I don't understand your objection; there's nothing like $\zeta(1 - s) \zeta(s)$ appearing here. (Also, it is customary to use $s$ to denote a complex variable, not $z$, when referring to zeta functions.)

The completed zeta function \[\Lambda(s) = \pi^{-s/2} \Gamma\left(\frac{s}{2}\right) \zeta(s)\] satisfies the functional equation \[\Lambda(1 - s) = \Lambda(s)\] for all $s \in \mathbb{C} \setminus \{0,1\}$. As \[\eta(s) = (1 - 2^{1 - s}) \zeta(s),\] it follows that \[\Lambda(1 - s) = \pi^{-(1-s)/2} \Gamma\left(\frac{1 - s}{2}\right) \zeta(1 - s) = \pi^{-(1-s)/2} \Gamma\left(\frac{1 - s}{2}\right) (1 - 2^s)^{-1} \eta(1 - s) \] and that \[\Lambda(s) = \pi^{-s/2} \Gamma\left(\frac{s}{2}\right) \zeta(s) = \pi^{-s/2} \Gamma\left(\frac{s}{2}\right) (1 - 2^{1 - s})^{-1} \eta(s),\] and these are both equal by the functional equation.

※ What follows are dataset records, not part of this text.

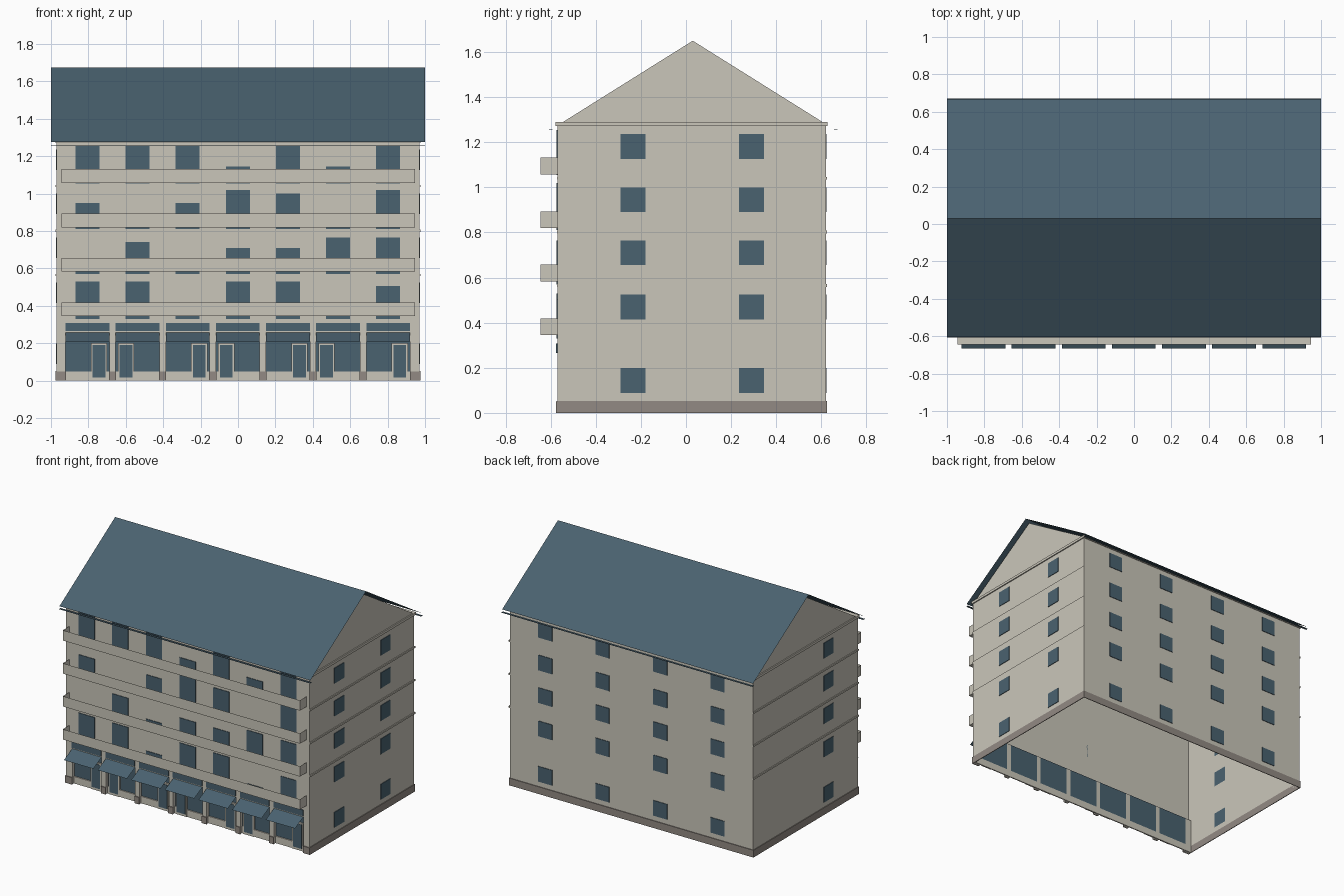
import bpy, bmesh

old = bpy.data.objects.get("Cube")
if old:
    bpy.data.objects.remove(old, do_unlink=True)


def material(name, rgb):
    linear = [(c / 255 / 12.92) if c < 11 else ((c / 255 + 0.055) / 1.055) ** 2.4 for c in rgb]
    m = bpy.data.materials.new(name)
    m.use_nodes = True
    m.diffuse_color = (*linear, 1)
    m.node_tree.nodes["Principled BSDF"].inputs["Base Color"].default_value = (*linear, 1)
    return m


WALL = material("warm plaster", (202, 198, 186))
BLUE = material("slate blue", (74, 98, 112))
STONE = material("grey stone", (146, 138, 131))


class Part:
    """Collects boxes and quads into one object."""

    def __init__(self, name, mat):
        self.name, self.mat, self.bm = name, mat, bmesh.new()

    def face(self, *points):
        self.bm.faces.new([self.bm.verts.new(p) for p in points])

    def box(self, x0, x1, y0, y1, z0, z1, skip=""):
        v = [self.bm.verts.new((x, y, z)) for x in (x0, x1) for y in (y0, y1) for z in (z0, z1)]
        sides = dict(left=(0, 1, 3, 2), right=(4, 6, 7, 5), front=(0, 4, 5, 1),
                     back=(2, 3, 7, 6), bottom=(0, 2, 6, 4), top=(1, 5, 7, 3))
        for key, ids in sides.items():
            if key not in skip.split():
                self.bm.faces.new([v[i] for i in ids])

    def done(self):
        mesh = bpy.data.meshes.new(self.name)
        self.bm.to_mesh(mesh)
        self.bm.free()
        mesh.materials.append(self.mat)
        obj = bpy.data.objects.new(self.name, mesh)
        bpy.context.collection.objects.link(obj)


W, FRONT, BACK, TOP = 0.97, -0.57, 0.62, 1.29
RIDGE_Y = 0.03
SHOP_TOP, GLASS_Y, THIN = 0.255, -0.545, 0.004
BAYS = [-0.805 + 0.268 * i for i in range(7)]
HALF = 0.117

# Hollow wall shell, open below, with an open shop storey at the front
walls = Part("walls", WALL)
walls.box(-W, W, FRONT, BACK, 0, TOP, "bottom front")
walls.face((-W, FRONT, SHOP_TOP), (W, FRONT, SHOP_TOP), (W, FRONT, TOP), (-W, FRONT, TOP))
walls.done()

# Gable ends
gables = Part("gable_walls", WALL)
for x in (-W, W):
    tri = [(x, -0.545, TOP), (x, 0.605, TOP), (x, RIDGE_Y, 1.65)]
    gables.face(*(tri if x > 0 else tri[::-1]))
gables.done()

# Floor ledges and top cornice
ledges = Part("floor_ledges", WALL)
for z in (0.565, 0.802, 1.04):
    ledges.box(-W - 0.006, W + 0.006, FRONT - 0.003, BACK + 0.006, z - 0.006, z + 0.006, "top bottom")
    for s in (-1, 1):
        ledges.face((s * W, FRONT, z + 0.006), (s * (W + 0.006), FRONT, z + 0.006),
                    (s * (W + 0.006), BACK, z + 0.006), (s * W, BACK, z + 0.006))
ledges.box(-W - 0.008, W + 0.008, FRONT - 0.008, BACK + 0.008, 1.272, TOP)
ledges.done()

# Thin roof slopes and eave strips
roof = Part("roof", BLUE)
roof.face((-1, -0.605, 1.275), (1, -0.605, 1.275), (1, RIDGE_Y, 1.675), (-1, RIDGE_Y, 1.675))
roof.face((1, 0.665, 1.275), (-1, 0.665, 1.275), (-1, RIDGE_Y, 1.675), (1, RIDGE_Y, 1.675))
roof.done()
eaves = Part("eave_strips", BLUE)
for y in (-0.607, 0.656):
    eaves.box(-1, 1, y, y + 0.016, 1.254, 1.257)
eaves.done()

# Stone plinth round the sides and back, with blocks under the piers
plinth = Part("plinth", STONE)
for s in (-1, 1):
    a, b = sorted((s * W, s * (W + 0.005)))
    plinth.box(a, b, FRONT - 0.005, BACK + 0.005, 0, 0.052)
    a, b = sorted((s * 0.92, s * (W + 0.005)))
    plinth.box(a, b, FRONT - 0.006, FRONT, 0, 0.05)
plinth.box(-W, W, BACK, BACK + 0.005, 0, 0.052)
for a, b in zip(BAYS, BAYS[1:]):
    plinth.box(a + HALF - 0.002, b - HALF + 0.002, FRONT - 0.006, FRONT, 0, 0.05)
plinth.done()

# Shop piers and sills
piers = Part("shop_piers", WALL)
edges = [-W] + [c + s * HALF for c in BAYS for s in (-1, 1)] + [W]
for a, b in zip(edges[::2], edges[1::2]):
    piers.box(a, b, FRONT, GLASS_Y, 0, SHOP_TOP)
for c in BAYS:
    piers.box(c - HALF, c + HALF, GLASS_Y - 0.008, GLASS_Y, 0, 0.05)
piers.done()

# Shop glazing, doors, awnings and sign bands
glass = Part("shop_glass", BLUE)
frames = Part("door_frames", WALL)
door_glass = Part("door_glass", BLUE)
awnings = Part("awnings", BLUE)
bands = Part("sign_bands", BLUE)
for i, c in enumerate(BAYS):
    glass.face((c - HALF, GLASS_Y, 0.05), (c + HALF, GLASS_Y, 0.05),
               (c + HALF, GLASS_Y, SHOP_TOP), (c - HALF, GLASS_Y, SHOP_TOP))
    d = c + (0.062 if i % 2 == 0 else -0.062)
    frames.box(d - 0.043, d + 0.043, GLASS_Y - 0.012, GLASS_Y - 0.001, 0, 0.2)
    door_glass.box(d - 0.034, d + 0.034, GLASS_Y - 0.015, GLASS_Y - 0.012, 0.017, 0.19)
    awnings.face((c - HALF, -0.665, 0.21), (c + HALF, -0.665, 0.21),
                 (c + HALF, FRONT, 0.257), (c - HALF, FRONT, 0.257))
    bands.box(c - HALF, c + HALF, FRONT - 0.006, FRONT, 0.265, 0.308)
for part in (glass, frames, door_glass, awnings, bands):
    part.done()

# Long balconies: floor, parapet and ends
balconies = Part("balconies", WALL)
for z in (0.345, 0.583, 0.82, 1.058):
    balconies.box(-0.945, 0.945, -0.645, FRONT, z, z + 0.074, "top back")
balconies.done()

# Front windows, each showing below a blind at its own height
openings = [
    (0.33, (0.20, 0.20, 0.07, 0.20, 0.20, 0.05, 0.175)),
    (0.57, (0.03, 0.17, 0.06, 0.14, 0.14, 0.195, 0.195)),
    (0.81, (0.14, 0.03, 0.14, 0.21, 0.19, 0.03, 0.21)),
    (1.055, (0.20, 0.20, 0.20, 0.09, 0.20, 0.09, 0.20)),
]
front = Part("front_windows", BLUE)
for z, heights in openings:
    for c, h in zip(BAYS, heights):
        front.box(c - 0.064, c + 0.064, FRONT - THIN, FRONT, z, z + h)
front.done()

# Side and back windows
side = Part("side_windows", BLUE)
rear = Part("back_windows", BLUE)
for z in (0.088, 0.415, 0.655, 0.89, 1.126):
    for x, y in ((W, -0.235), (W, 0.29), (-W - THIN, -0.235)):
        side.box(x, x + THIN, y - 0.055, y + 0.055, z, z + 0.11)
    for x in (-0.687, -0.23, 0.23, 0.687):
        rear.box(x - 0.055, x + 0.055, BACK, BACK + THIN, z, z + 0.11)
side.done()
rear.done()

If you want the symmetric functional equation (though I can't imagine why you would), then you just replace $s$ with $1/2 + s$. The result, after some simple rearranging, is \[\pi^{-\frac{1}{2} \left(\frac{1}{2} - s\right)} \Gamma\left(\frac{1}{2} \left(\frac{1}{2} - s\right)\right) \left(1 - 2^{\frac{1}{2} - s}\right) \eta\left(\frac{1}{2} - s\right) = \pi^{-\frac{1}{2} \left(\frac{1}{2} + s\right)} \Gamma\left(\frac{1}{2} \left(\frac{1}{2} + s\right)\right) \left(1 - 2^{\frac{1}{2} + s}\right) \eta\left(\frac{1}{2} + s\right).\]

Again, this is all follows trivially from the functional equation for the Riemann zeta function and some trivial rearranging.

  • $\begingroup$ I am interested in the equations: $$s=s$$ $$\pi ^{-\frac{s}{2}} \left(1-2^s\right) \zeta (s) \left(1-\frac{1}{2^{s-1}}\right) \Gamma \left(\frac{s}{2}\right)$$ with the substitution: $$s=1-s$$ $$\pi ^{-\frac{s}{2}} \left(1-2^s\right) \zeta (s) \left(1-\frac{1}{2^{s-1}}\right) \Gamma \left(\frac{s}{2}\right)$$ $\endgroup$ – Mats Granvik Aug 17 '16 at 16:02
  • $\begingroup$ What about these equations? $\endgroup$ – Peter Humphries Aug 17 '16 at 16:05
  • $\begingroup$ I want to apply this to: math.stackexchange.com/questions/1832268/… and: math.stackexchange.com/questions/1893891/… and then run through the Franca LeClair derivation of the asymptotic for the Riemann zeta zeros: described here: arxiv.org/abs/1407.4358 at page 34. $\endgroup$ – Mats Granvik Aug 17 '16 at 16:10
  • $\begingroup$ Do bear in mind that all of Franca and LeClair's results aren't rigorous (there is a reason that these papers are just preprints and not peer-reviewed publications). $\endgroup$ – Peter Humphries Aug 17 '16 at 16:14
  • $\begingroup$ Yes but the numerical evidence for their asymptotic is good when checking for the first 100000 zeros. Anyways, what they don't state clearly in their paper is that their asymptotic is the nearest integer to what could be called the "complementary" Gram points here in the OEIS: oeis.org/A273061 and not the nearest integer to the zeta zeros. $\endgroup$ – Mats Granvik Aug 17 '16 at 16:21

Your Answer

By clicking “Post Your Answer”, you agree to our terms of service, privacy policy and cookie policy

Not the answer you're looking for? Browse other questions tagged or ask your own question.